Lines containing the word "rivet" are the ones to copy from the records below.

■ ■ ■

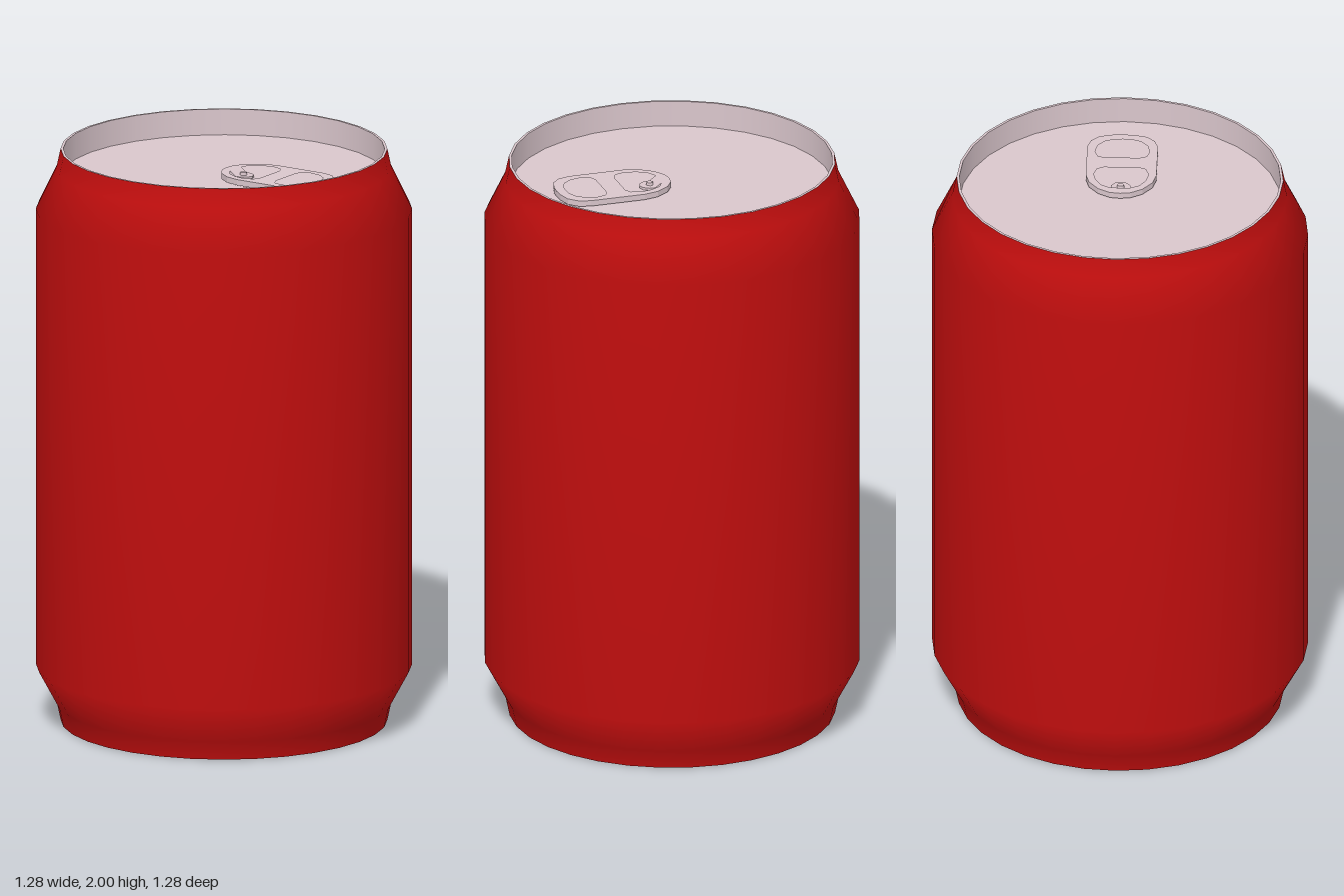
import * as THREE from 'three';

const SIDES = 32;
const LID_Y = 1.91;

export function createModel() {
  const can = new THREE.Group();
  can.name = 'drinkCan';
  const red = new THREE.MeshStandardMaterial({ name: 'red paint', color: 0xc00e0e });
  const metal = new THREE.MeshStandardMaterial({ name: 'bare metal', color: 0xdac6cc });

  const add = (name, geometry, material, parent = can) => {
    const mesh = new THREE.Mesh(geometry, material);
    mesh.name = name;
    parent.add(mesh);
    return mesh;
  };
  const vectors = (pairs) => pairs.map(([a, b]) => new THREE.Vector2(a, b));
  const turned = (name, profile, material) =>
    add(name, new THREE.LatheGeometry(vectors(profile), SIDES), material);

  // Painted shell with a tapered neck and foot
  turned('body', [[0.555, 0], [0.569, 0.065], [0.639, 0.195], [0.639, 1.79], [0.569, 1.935], [0.555, 2]], red);

  // Recessed lid: thin rim, upright wall, flat panel
  turned('topRim', [[0.555, 2], [0.546, 2]], metal);
  turned('topWall', [[0.546, 2], [0.546, LID_Y]], metal);
  turned('lid', [[0.546, LID_Y], [0, LID_Y]], metal);

  // Hollow base: domed inwards above a short wall
  turned('baseDome', [[0, 0.18], [0.14, 0.172], [0.28, 0.146], [0.42, 0.102], [0.546, 0.04]], metal);
  turned('baseWall', [[0.546, 0.04], [0.546, 0]], metal);
  turned('baseRim', [[0.546, 0], [0.555, 0]], metal);

  // Pull tab: half outlines are mirrored across the x axis
  const mirrored = (half) => vectors([
    ...half,
    ...half.filter(([, y]) => y > 0).reverse().map(([x, y]) => [x, -y]),
  ]);
  const slab = (shape, depth, y) => {
    const g = new THREE.ExtrudeGeometry(shape, { depth, bevelEnabled: false });
    return g.rotateX(-Math.PI / 2).translate(0, y, 0);
  };
  const tab = new THREE.Group();
  tab.name = 'pullTab';
  can.add(tab);

  const ring = new THREE.Shape(mirrored([
    [0.01, 0], [0.015, 0.035], [0.04, 0.075], [0.085, 0.108], [0.135, 0.12],
    [0.33, 0.12], [0.37, 0.108], [0.398, 0.08], [0.41, 0.035], [0.412, 0],
  ]));
  ring.holes.push(
    // Finger hole
    new THREE.Path(mirrored([
      [0.254, 0.06], [0.264, 0.083], [0.295, 0.093], [0.335, 0.085],
      [0.364, 0.062], [0.378, 0.03], [0.38, 0],
    ])),
    // Hole around the rivet tongue
    new THREE.Path(mirrored([
      [0.047, 0], [0.049, 0.035], [0.066, 0.065], [0.1, 0.085], [0.14, 0.093], [0.175, 0.083], [0.187, 0.06],
    ])),
  );
  add('tabRing', slab(ring, 0.02, LID_Y + 0.006), metal, tab);

  // Tongue bent down from the ring to the lid
  const tongue = new THREE.Shape(mirrored([
    [0.068, 0.034], [0.092, 0.033], [0.11, 0.02], [0.117, 0],
  ]));
  add('tongue', slab(tongue, 0.008, LID_Y + 0.002), metal, tab);
  const bend = new THREE.Shape(vectors([
    [0.045, 0.018], [0.068, 0.002], [0.07, 0.01], [0.047, 0.026],
  ]));
  const bendGeometry = new THREE.ExtrudeGeometry(bend, { depth: 0.068, bevelEnabled: false });
  add('tongueBend', bendGeometry.translate(0, LID_Y, -0.034), metal, tab);

  const rivet = add('rivet', new THREE.CylinderGeometry(0.011, 0.013, 0.012, 8), metal, tab);
  rivet.position.set(0.08, LID_Y + 0.014, 0);

  return can;
}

■ ■ ■

**Answer for the task:**
    // Hole around the rivet tongue
  const rivet = add('rivet', new THREE.CylinderGeometry(0.011, 0.013, 0.012, 8), metal, tab);
  rivet.position.set(0.08, LID_Y + 0.014, 0);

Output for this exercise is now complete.